For my Special Topics: Water class, we were able to conduct a group research project on an area of interest in concerns to what we had been learning about water. My group and I focused on the privatization of water, and the debate about whether not access to water should be considered a human right. As a group, we went to different organizations around Providence to find out more about the public water systems, for Providence has the second best tap water in the nation. We asked companies whether or not they had received pressure to become privatized, and we explored the consequences local communities face when their water sources become privatized. Below is a powerpoint presentation about the different places we visited: The Office of Sustainability, the Narragansett Bay Commission, and the Providence Water office. Also, there is a Prezi presentation that I created that goes into more depth about the privatization of water and the different actors that are involved or trying to prevent this from happening. The prezi is accompanied with a lot of informative videos.

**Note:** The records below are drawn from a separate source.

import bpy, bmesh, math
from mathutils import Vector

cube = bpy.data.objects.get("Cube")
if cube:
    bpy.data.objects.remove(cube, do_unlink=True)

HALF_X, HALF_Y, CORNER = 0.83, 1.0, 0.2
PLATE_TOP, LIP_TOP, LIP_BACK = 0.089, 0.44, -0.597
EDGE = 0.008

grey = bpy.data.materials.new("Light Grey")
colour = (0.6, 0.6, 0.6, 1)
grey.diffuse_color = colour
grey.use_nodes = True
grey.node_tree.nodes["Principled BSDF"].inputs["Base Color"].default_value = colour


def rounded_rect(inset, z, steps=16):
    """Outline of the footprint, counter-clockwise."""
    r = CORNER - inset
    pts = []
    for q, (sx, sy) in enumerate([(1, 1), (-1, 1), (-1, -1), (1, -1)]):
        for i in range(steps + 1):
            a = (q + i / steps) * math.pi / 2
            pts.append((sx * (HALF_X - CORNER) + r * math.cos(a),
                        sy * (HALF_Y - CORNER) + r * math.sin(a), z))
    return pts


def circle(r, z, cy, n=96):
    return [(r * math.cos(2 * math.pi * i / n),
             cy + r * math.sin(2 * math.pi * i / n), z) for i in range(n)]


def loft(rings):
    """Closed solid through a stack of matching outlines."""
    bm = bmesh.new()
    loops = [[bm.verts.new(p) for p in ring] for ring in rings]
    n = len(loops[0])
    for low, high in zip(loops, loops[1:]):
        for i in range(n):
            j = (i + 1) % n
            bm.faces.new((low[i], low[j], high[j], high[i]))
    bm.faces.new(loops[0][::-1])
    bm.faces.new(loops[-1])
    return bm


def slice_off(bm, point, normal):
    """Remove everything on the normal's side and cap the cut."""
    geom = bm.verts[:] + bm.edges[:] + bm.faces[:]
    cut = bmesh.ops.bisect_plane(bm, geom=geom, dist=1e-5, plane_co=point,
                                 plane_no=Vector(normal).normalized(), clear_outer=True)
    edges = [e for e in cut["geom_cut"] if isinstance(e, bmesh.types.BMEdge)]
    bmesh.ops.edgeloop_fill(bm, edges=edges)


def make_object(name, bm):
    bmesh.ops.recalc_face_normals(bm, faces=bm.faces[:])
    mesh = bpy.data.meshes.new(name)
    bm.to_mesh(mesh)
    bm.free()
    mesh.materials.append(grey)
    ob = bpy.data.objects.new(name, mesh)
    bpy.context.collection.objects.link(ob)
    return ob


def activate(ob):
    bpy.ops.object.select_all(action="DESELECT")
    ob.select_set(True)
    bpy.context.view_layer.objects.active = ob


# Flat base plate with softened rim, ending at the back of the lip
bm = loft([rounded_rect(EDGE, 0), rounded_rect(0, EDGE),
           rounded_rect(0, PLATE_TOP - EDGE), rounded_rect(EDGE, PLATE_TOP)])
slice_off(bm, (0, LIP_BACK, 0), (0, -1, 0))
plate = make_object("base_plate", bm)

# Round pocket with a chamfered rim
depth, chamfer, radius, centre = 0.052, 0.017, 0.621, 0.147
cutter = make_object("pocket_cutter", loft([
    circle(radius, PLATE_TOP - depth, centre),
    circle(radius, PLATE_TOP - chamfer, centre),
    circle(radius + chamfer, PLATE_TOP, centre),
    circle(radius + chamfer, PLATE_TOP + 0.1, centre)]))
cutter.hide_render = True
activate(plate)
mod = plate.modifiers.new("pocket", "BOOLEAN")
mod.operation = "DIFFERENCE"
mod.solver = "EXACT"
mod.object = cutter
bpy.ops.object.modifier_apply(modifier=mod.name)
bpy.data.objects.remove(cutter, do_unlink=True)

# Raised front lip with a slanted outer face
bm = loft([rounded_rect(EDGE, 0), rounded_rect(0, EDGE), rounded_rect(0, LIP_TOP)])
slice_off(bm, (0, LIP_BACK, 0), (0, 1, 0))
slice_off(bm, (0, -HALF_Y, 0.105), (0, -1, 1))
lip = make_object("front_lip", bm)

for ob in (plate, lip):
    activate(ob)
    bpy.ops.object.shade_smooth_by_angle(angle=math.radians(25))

In January 2014, I had the incredible opportunity to go on a global service learning trip to Nicaragua. The purpose of the trip was to work on community literacy and development within the community, as well as create a safe and open environment of the community, specifically the women. We worked with a non-profit organization called Waves of Hope, and the story of how they came into being is truly inspiring. During our stay, we worked on the construction site of the first high school in the community, acted as conversation partners through a cultural exchange, facilitated a program called "Kids Club," where kids would come to play and do different art activities as a group, and we also help a "Women's Empowerment Day," where we gathered all of the women in the community to have courageous conversations about things they had been struggling with and to leave them feeling empowered. It was the most amazing week of my life, but now that we are back in Providence, the class has been focusing on how to best connect with what we learned in Nicaragua to our community here in Providence. Every Friday, we run an arts camp for students at CityArts. We have implemented a lot of the same activities that we did in Nicaragua in the camp, trying to maintain focus on our themes of storytelling, beauty, and community. I have uploaded my reflections on the two experiences, as well as a video that I created for our culminating photo exhibition at the end of the semester.